◆ **GOAL OF THE EXERCISE**
Which lines of the listing below contain the word "bent"? Return them.

◆ **TASK INPUT**

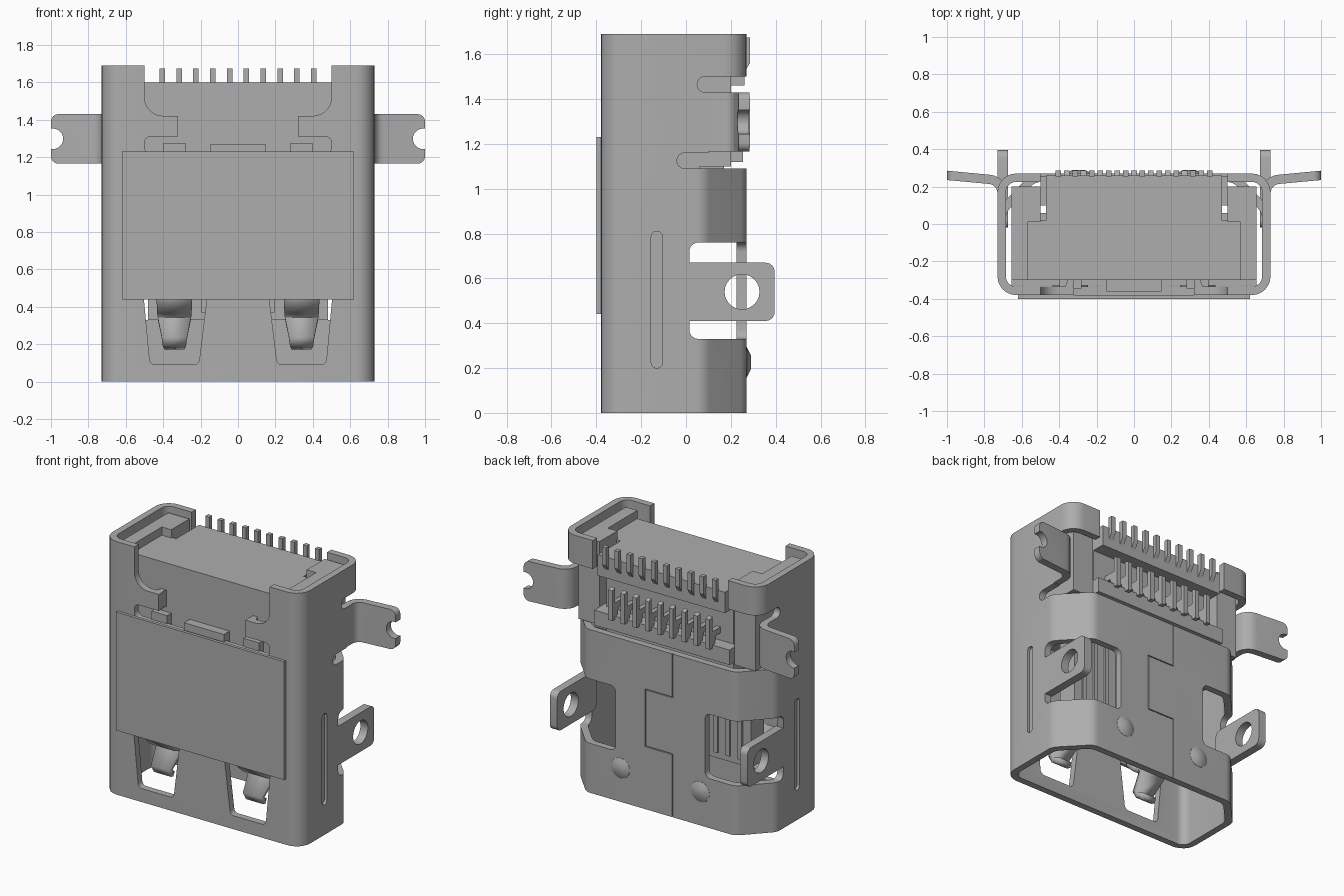
import bpy, bmesh, math
from mathutils import Vector

if "Cube" in bpy.data.objects:
    bpy.data.objects.remove(bpy.data.objects["Cube"], do_unlink=True)

# One plain metal grey for everything
grey = bpy.data.materials.new("metal grey")
grey.use_nodes = True
COL = (0.42, 0.42, 0.42, 1)
grey.diffuse_color = COL
grey.node_tree.nodes["Principled BSDF"].inputs["Base Color"].default_value = COL

AXES = {"z": lambda a, b, c: (a, b, c),   # outline in x, y
        "y": lambda a, b, c: (a, c, b),   # outline in x, z
        "x": lambda a, b, c: (c, a, b)}   # outline in y, z


def rounded(pts, n=6):
    """Outline from (a, b, radius) corners."""
    out = []
    for i, (a, b, r) in enumerate(pts):
        p = Vector((a, b))
        if r == 0:
            out.append((a, b))
            continue
        u = (Vector(pts[i - 1][:2]) - p).normalized()
        v = (Vector(pts[(i + 1) % len(pts)][:2]) - p).normalized()
        half = u.angle(v) / 2
        c = p + (u + v).normalized() * (r / math.sin(half))
        s, e = p + u * r / math.tan(half) - c, p + v * r / math.tan(half) - c
        sweep = s.angle_signed(e)
        a0 = math.atan2(s.y, s.x)
        for k in range(n + 1):
            t = a0 - sweep * k / n
            out.append((c.x + r * math.cos(t), c.y + r * math.sin(t)))
    return out


def rect(a0, a1, b0, b1, r=0.0):
    return rounded([(a0, b0, r), (a1, b0, r), (a1, b1, r), (a0, b1, r)])


def circle(a, b, r, n=24):
    return [(a + r * math.cos(2 * math.pi * k / n), b + r * math.sin(2 * math.pi * k / n)) for k in range(n)]


def flip(pts, s):
    return [(p[0] * s,) + tuple(p[1:]) for p in pts]


def add(name, bm):
    bmesh.ops.recalc_face_normals(bm, faces=bm.faces)
    me = bpy.data.meshes.new(name)
    bm.to_mesh(me)
    bm.free()
    me.materials.append(grey)
    ob = bpy.data.objects.new(name, me)
    bpy.context.collection.objects.link(ob)
    return ob


def prism(name, outline, axis, lo, hi):
    bm = bmesh.new()
    f = AXES[axis]
    rings = [[bm.verts.new(f(a, b, c)) for a, b in outline] for c in (lo, hi)]
    n = len(outline)
    bm.faces.new(rings[0])
    bm.faces.new(rings[1])
    for i in range(n):
        j = (i + 1) % n
        bm.faces.new((rings[0][i], rings[0][j], rings[1][j], rings[1][i]))
    return add(name, bm)


def box(name, x0, x1, y0, y1, z0, z1):
    return prism(name, rect(x0, x1, y0, y1), "z", z0, z1)


def boolean(ob, others, op="DIFFERENCE"):
    for o in others:
        m = ob.modifiers.new("cut", "BOOLEAN")
        m.operation, m.solver, m.object = op, "EXACT", o
    bpy.context.view_layer.update()
    me = bpy.data.meshes.new_from_object(ob.evaluated_get(bpy.context.evaluated_depsgraph_get()))
    ob.modifiers.clear()
    ob.data = me
    for o in others:
        bpy.data.objects.remove(o, do_unlink=True)
    return ob


# Shell: chamfered tube below, rounded rectangular tube above
def low_outline(t):
    x, k = 0.73 - t, t * 0.45
    return rounded([(-x, t - 0.38, 0.1 - t), (x, t - 0.38, 0.1 - t), (x, 0.08 - k, 0.08),
                    (0.55 - k, 0.27 - t, 0.08), (k - 0.55, 0.27 - t, 0.08), (-x, 0.08 - k, 0.08)])


T = 0.045
shell = prism("shell", low_outline(0), "z", 0, 1.125)
boolean(shell, [prism("bore", low_outline(T), "z", -0.1, 1.2)])
top = prism("upper", rect(-0.73, 0.73, -0.38, 0.27, 0.1), "z", 1.125, 1.69)
boolean(top, [prism("bore", rect(-0.73 + T, 0.73 - T, -0.38 + T, 0.27 - T, 0.1 - T), "z", 1.0, 1.8)])
boolean(shell, [top], "UNION")

cuts = [prism("slot", rect(-0.04, 0.6, 1.09, 1.16, 0.034), "x", -1, 1),
        prism("slot", rect(0.05, 0.6, 1.43, 1.50, 0.034), "x", -1, 1),
        box("back_gap", -1, 1, 0.1, 0.5, 1.13, 1.46),
        box("back_gap", -0.5, 0.5, 0.1, 0.5, 1.12, 1.8)]
# Front opening with side tabs and narrow slots
half = [(0.5, 1.8, 0), (0.5, 1.42, 0.1), (0.32, 1.42, 0), (0.32, 1.31, 0), (0.5, 1.31, 0.035), (0.5, 1.22, 0.035)]
cuts.append(prism("front_gap", rounded(half + flip(half[::-1], -1)), "y", -0.5, -0.25))
# Staggered joint line on the back wall
for x, z0, z1 in ((-0.09, 0.0, 0.42), (0.11, 0.42, 0.8), (-0.09, 0.8, 1.2)):
    cuts.append(box("joint", x - 0.003, x + 0.003, 0.262, 0.3, z0 - 0.003, z1 + 0.003))
for z in (0.42, 0.8):
    cuts.append(box("joint", -0.09, 0.11, 0.262, 0.3, z - 0.003, z + 0.003))
for s in (-1, 1):
    win = [(0.21, 0.09, 0.03), (0.47, 0.09, 0.03), (0.505, 0.46, 0), (0.165, 0.46, 0)]
    cuts.append(prism("spring_window", rounded(flip(win, s)), "y", -0.5, -0.25))
    cuts.append(prism("corner_window", rect(s * 0.33, s * 0.9, 0.33, 0.76, 0.04), "y", 0.1, 0.5))
    cuts.append(prism("side_slot", rect(0.015, 0.5, 0.33, 0.76, 0.04), "x", s * 0.6, s * 0.9))
    cuts.append(prism("groove", rect(-0.155, -0.105, 0.2, 0.81, 0.024), "x", s * 0.712, s * 0.8))
boolean(shell, cuts)

# Cover plate on the front
box("front_plate", -0.62, 0.62, -0.4, -0.379, 0.44, 1.23)

for s, side in ((1, "left"), (-1, "right")):
    # Rear leg with a hole
    leg = prism(side + "_leg", rect(-0.02, 0.395, 0.41, 0.67, 0.04), "x", s * 0.675, s * 0.73)
    boolean(leg, [prism("hole", circle(0.25, 0.54, 0.078), "x", s * 0.5, s * 0.9)])

    # Mounting wing, bent outward and notched at its tip
    path = [(0.73, 0.06, 0), (0.73, 0.21, 0.05), (1.0, 0.235, 0), (1.0, 0.285, 0), (0.685, 0.255, 0.09), (0.685, 0.06, 0)]
    wing = prism(side + "_wing", rounded(flip(path, s)), "z", 1.165, 1.43)
    boolean(wing, [prism("trim", rect(s * 0.5, s * 1.0, 1.165, 1.43, 0.04), "y", -0.2, 0.5)], "INTERSECT")
    boolean(wing, [prism("notch", circle(s * 0.99, 1.298, 0.055), "y", 0, 0.5)])

    # Spring finger, bent inward and back out, tapering downward
    bm = bmesh.new()
    rows = []
    for y, z, w in ((-0.357, 0.5, 0.095), (-0.35, 0.43, 0.095), (-0.3, 0.38, 0.092), (-0.235, 0.355, 0.09),
                    (-0.235, 0.335, 0.088), (-0.32, 0.235, 0.068), (-0.3, 0.2, 0.062), (-0.26, 0.185, 0.05)):
        rows.append([bm.verts.new((s * 0.34 + k * w, y, z)) for k in (-1, 1)])
    for a, b in zip(rows, rows[1:]):
        bm.faces.new((a[0], a[1], b[1], b[0]))
    finger = add(side + "_spring_finger", bm)
    m = finger.modifiers.new("thickness", "SOLIDIFY")
    m.thickness, m.offset = 0.035, 0

    # Inward bent front tab
    tab = [(0.37, -0.38, 0), (0.37, -0.34, 0), (0.355, -0.3, 0), (0.32, -0.3, 0), (0.33, -0.36, 0)]
    prism(side + "_front_tab", flip([p[:2] for p in tab], s), "z", 1.31, 1.42)

    # Shallow conical bump on the back wall
    bm = bmesh.new()
    rings = [[bm.verts.new((s * 0.295 + a, y, 0.225 + b)) for a, b in circle(0, 0, r, 20)]
             for r, y in ((0.072, 0.262), (0.068, 0.271), (0.03, 0.29))]
    for p, q in zip(rings, rings[1:]):
        for i in range(20):
            bm.faces.new((p[i], p[i - 1], q[i - 1], q[i]))
    bm.faces.new(rings[-1])
    bm.faces.new(rings[0])
    add(side + "_bump", bm)

    # Raised side shoulder of the housing
    sh = [(0.57, -0.3), (0.655, -0.3), (0.655, 0.2), (0.5, 0.2), (0.5, 0.01), (0.57, 0.01)]
    prism(side + "_housing_shoulder", flip(sh, s), "z", 1.1, 1.655)
    box(side + "_housing_clip", s * 0.34 - 0.058, s * 0.34 + 0.058, -0.345, -0.29, 1.15, 1.275)

# Insulating housing, stepped at the back
box("housing_front", -0.58, 0.58, -0.3, 0.02, 1.0, 1.6)
box("housing_core", -0.47, 0.47, 0.0, 0.17, 1.0, 1.6)
box("housing_upper_ledge", -0.47, 0.47, 0.1, 0.26, 1.46, 1.6)
box("housing_lower_ledge", -0.5, 0.5, 0.1, 0.255, 1.12, 1.22)
box("housing_base", -0.655, 0.655, -0.33, 0.06, 1.0, 1.1)
box("housing_center_clip", -0.147, 0.147, -0.36, -0.29, 1.15, 1.27)

# Tongue with contact strips on both faces
box("tongue", -0.48, 0.48, -0.14, 0.0, 0.33, 1.05)

for i in range(19):
    x = -0.405 + 0.045 * i
    if i % 2 == 0:
        pin = [(0.2, 1.5), (0.25, 1.5), (0.285, 1.56), (0.285, 1.675), (0.255, 1.675), (0.255, 1.57), (0.2, 1.54)]
        strip = (-0.005, 0.012)
    else:
        pin = [(0.16, 1.27), (0.215, 1.27), (0.24, 1.2), (0.285, 1.2), (0.285, 1.40), (0.255, 1.41),
               (0.255, 1.31), (0.16, 1.31)]
        strip = (-0.152, -0.135)
    prism("rear_pin", pin, "x", x - 0.015, x + 0.015)
    box("contact_strip", x - 0.015, x + 0.015, strip[0], strip[1], 0.37, 1.02)

# Smooth rounds, crisp edges
bpy.ops.object.select_all(action="DESELECT")
for ob in bpy.context.scene.objects:
    if ob.type == "MESH":
        ob.select_set(True)
        bpy.context.view_layer.objects.active = ob
bpy.ops.object.shade_smooth_by_angle(angle=math.radians(30))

◆ **RESULT OF THE TASK**
    # Mounting wing, bent outward and notched at its tip
    # Spring finger, bent inward and back out, tapering downward
    # Inward bent front tab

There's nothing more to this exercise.